The Two Noble Kinsmen is a comedy widely held to be written by William Shakespeare and John Fletcher. It is adapted from a tale by Chaucer, and concerns the misadventures of two cousins, Palamon and Arcite, who are captured as prisoners of war. In jail, the two see the fair Emilia out of their cell window, and both fall madly in love with her, which leads to a bitter rivalry between the once inseparable cousins. Theseus, the lord who captured them, lets Arcite go while Palamon remains prisoner. But the jailer's daughter has fallen in love with Palamon and lets him go, hoping that that will convince him to love her back.
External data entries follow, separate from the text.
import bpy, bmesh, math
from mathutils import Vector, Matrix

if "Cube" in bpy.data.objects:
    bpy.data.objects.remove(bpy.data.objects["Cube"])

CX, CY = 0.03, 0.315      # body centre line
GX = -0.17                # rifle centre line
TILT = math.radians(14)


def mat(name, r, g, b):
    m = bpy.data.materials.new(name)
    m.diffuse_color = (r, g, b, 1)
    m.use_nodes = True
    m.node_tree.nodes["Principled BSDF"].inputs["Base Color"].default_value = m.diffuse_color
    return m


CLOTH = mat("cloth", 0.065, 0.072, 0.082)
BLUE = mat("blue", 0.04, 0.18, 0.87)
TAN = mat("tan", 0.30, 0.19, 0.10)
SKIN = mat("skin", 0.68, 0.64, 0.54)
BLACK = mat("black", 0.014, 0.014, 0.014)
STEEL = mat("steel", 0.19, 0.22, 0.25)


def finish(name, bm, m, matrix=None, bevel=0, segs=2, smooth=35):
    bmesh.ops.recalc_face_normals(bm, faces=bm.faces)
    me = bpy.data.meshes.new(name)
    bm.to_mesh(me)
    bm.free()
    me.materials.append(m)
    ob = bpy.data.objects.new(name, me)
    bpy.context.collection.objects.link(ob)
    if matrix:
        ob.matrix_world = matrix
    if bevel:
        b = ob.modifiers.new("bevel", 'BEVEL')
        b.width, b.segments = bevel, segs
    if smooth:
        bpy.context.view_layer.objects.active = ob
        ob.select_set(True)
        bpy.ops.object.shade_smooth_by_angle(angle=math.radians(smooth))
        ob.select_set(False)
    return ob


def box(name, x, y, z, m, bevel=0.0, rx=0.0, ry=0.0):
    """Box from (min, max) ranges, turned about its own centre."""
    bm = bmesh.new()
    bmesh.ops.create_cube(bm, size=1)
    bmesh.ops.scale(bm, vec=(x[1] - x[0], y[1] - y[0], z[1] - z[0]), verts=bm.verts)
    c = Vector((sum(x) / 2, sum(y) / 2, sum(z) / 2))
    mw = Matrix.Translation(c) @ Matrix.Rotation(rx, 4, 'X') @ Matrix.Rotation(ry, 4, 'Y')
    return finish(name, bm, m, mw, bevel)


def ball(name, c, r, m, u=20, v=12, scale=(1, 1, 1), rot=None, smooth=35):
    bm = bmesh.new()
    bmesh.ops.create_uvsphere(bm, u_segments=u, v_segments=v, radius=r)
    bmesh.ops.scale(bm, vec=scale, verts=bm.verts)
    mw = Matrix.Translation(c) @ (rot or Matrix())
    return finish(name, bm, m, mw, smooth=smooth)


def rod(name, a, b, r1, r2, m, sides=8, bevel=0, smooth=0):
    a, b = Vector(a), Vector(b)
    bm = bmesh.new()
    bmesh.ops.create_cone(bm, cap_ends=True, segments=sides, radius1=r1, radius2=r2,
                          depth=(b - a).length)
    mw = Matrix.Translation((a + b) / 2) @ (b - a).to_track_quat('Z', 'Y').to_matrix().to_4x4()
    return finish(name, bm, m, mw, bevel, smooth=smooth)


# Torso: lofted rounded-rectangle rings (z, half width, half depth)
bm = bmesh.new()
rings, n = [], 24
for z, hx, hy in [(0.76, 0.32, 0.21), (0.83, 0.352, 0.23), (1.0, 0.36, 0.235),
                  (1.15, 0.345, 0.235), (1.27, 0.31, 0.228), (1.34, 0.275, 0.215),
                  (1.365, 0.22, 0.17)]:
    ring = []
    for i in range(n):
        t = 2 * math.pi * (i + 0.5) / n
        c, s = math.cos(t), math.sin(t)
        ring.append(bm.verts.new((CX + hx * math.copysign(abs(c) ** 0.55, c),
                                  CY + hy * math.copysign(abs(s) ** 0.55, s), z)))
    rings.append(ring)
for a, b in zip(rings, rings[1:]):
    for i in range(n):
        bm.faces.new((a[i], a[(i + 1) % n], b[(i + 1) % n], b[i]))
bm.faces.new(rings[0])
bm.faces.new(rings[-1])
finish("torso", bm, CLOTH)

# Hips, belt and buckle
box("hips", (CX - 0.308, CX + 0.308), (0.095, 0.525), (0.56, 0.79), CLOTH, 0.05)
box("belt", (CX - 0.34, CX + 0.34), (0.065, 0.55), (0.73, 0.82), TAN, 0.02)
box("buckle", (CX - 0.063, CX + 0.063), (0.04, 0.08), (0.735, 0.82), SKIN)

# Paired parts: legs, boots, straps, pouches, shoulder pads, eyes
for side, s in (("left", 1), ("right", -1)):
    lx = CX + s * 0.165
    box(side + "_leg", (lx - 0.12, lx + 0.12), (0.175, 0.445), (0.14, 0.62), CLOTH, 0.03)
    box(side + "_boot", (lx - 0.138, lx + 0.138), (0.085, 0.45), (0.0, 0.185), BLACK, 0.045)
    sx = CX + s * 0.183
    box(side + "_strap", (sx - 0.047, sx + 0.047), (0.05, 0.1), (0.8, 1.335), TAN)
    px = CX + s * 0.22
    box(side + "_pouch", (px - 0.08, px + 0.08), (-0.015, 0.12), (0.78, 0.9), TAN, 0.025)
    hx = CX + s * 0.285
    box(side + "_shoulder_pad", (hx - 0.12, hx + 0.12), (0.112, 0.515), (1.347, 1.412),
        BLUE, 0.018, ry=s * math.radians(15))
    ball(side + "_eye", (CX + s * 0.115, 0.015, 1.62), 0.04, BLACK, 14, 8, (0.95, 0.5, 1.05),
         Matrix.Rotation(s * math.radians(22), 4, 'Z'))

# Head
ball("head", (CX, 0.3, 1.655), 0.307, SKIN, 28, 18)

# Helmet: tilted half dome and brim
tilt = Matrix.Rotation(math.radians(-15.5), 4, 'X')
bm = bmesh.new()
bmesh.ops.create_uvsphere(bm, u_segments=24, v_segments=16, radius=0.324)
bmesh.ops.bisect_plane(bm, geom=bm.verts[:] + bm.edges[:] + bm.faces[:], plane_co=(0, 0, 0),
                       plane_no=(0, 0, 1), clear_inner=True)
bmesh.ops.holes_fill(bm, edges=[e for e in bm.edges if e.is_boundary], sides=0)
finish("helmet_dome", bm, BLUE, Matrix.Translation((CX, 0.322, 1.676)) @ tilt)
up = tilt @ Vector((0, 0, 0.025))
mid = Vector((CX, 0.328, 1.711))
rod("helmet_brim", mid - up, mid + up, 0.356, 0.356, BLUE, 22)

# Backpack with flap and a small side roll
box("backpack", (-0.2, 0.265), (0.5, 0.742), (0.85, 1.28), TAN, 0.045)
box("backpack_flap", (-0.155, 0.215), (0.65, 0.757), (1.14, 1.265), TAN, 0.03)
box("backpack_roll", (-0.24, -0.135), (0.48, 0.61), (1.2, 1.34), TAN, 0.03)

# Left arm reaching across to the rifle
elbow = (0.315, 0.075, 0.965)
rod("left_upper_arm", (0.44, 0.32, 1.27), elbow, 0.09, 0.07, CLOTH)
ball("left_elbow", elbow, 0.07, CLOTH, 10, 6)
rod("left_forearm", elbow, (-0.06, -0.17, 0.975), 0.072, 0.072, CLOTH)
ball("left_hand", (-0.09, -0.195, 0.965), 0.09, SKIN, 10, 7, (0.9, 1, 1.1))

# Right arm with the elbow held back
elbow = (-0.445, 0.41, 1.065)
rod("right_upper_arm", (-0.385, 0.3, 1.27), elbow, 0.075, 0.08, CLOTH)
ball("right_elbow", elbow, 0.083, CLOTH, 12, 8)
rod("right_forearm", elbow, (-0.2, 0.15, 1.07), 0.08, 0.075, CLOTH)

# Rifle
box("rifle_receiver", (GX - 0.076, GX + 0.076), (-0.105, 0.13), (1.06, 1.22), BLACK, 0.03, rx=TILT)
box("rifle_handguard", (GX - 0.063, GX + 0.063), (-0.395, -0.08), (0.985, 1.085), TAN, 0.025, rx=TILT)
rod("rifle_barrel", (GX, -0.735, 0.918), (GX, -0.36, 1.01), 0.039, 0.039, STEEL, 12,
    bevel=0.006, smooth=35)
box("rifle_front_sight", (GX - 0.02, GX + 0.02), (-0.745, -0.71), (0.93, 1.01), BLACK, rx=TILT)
Hilarity Ensues.
Tropes present in this work include:
- Aw, Look! They Really Do Love Each Other: Multiple times between Palamon and Arcite.
- First Girl Wins: Really, First Guy Wins. Palamon claims "I saw her first" as justification for why he has more right to Emilia than Arcite does, and in the twist ending, his claim is vindicated.
- Know-Nothing Know-It-All: The doctor's proposed cures for the Jailer's Daughter's delusions are unorthodox to say the least.
- Love Triangle: There's the main one of Emilia, Palamon, and Arcite, and there's also a secondary quadrangle of sorts with The Jailer's Daughter, Palamon, Emilia, and the Wooer.
- Murder the Hypotenuse: Averted. Arcite dies from an injury unrelated to the battle between him and Palamon.
- Vitriolic Best Buds: Palamon and Arcite.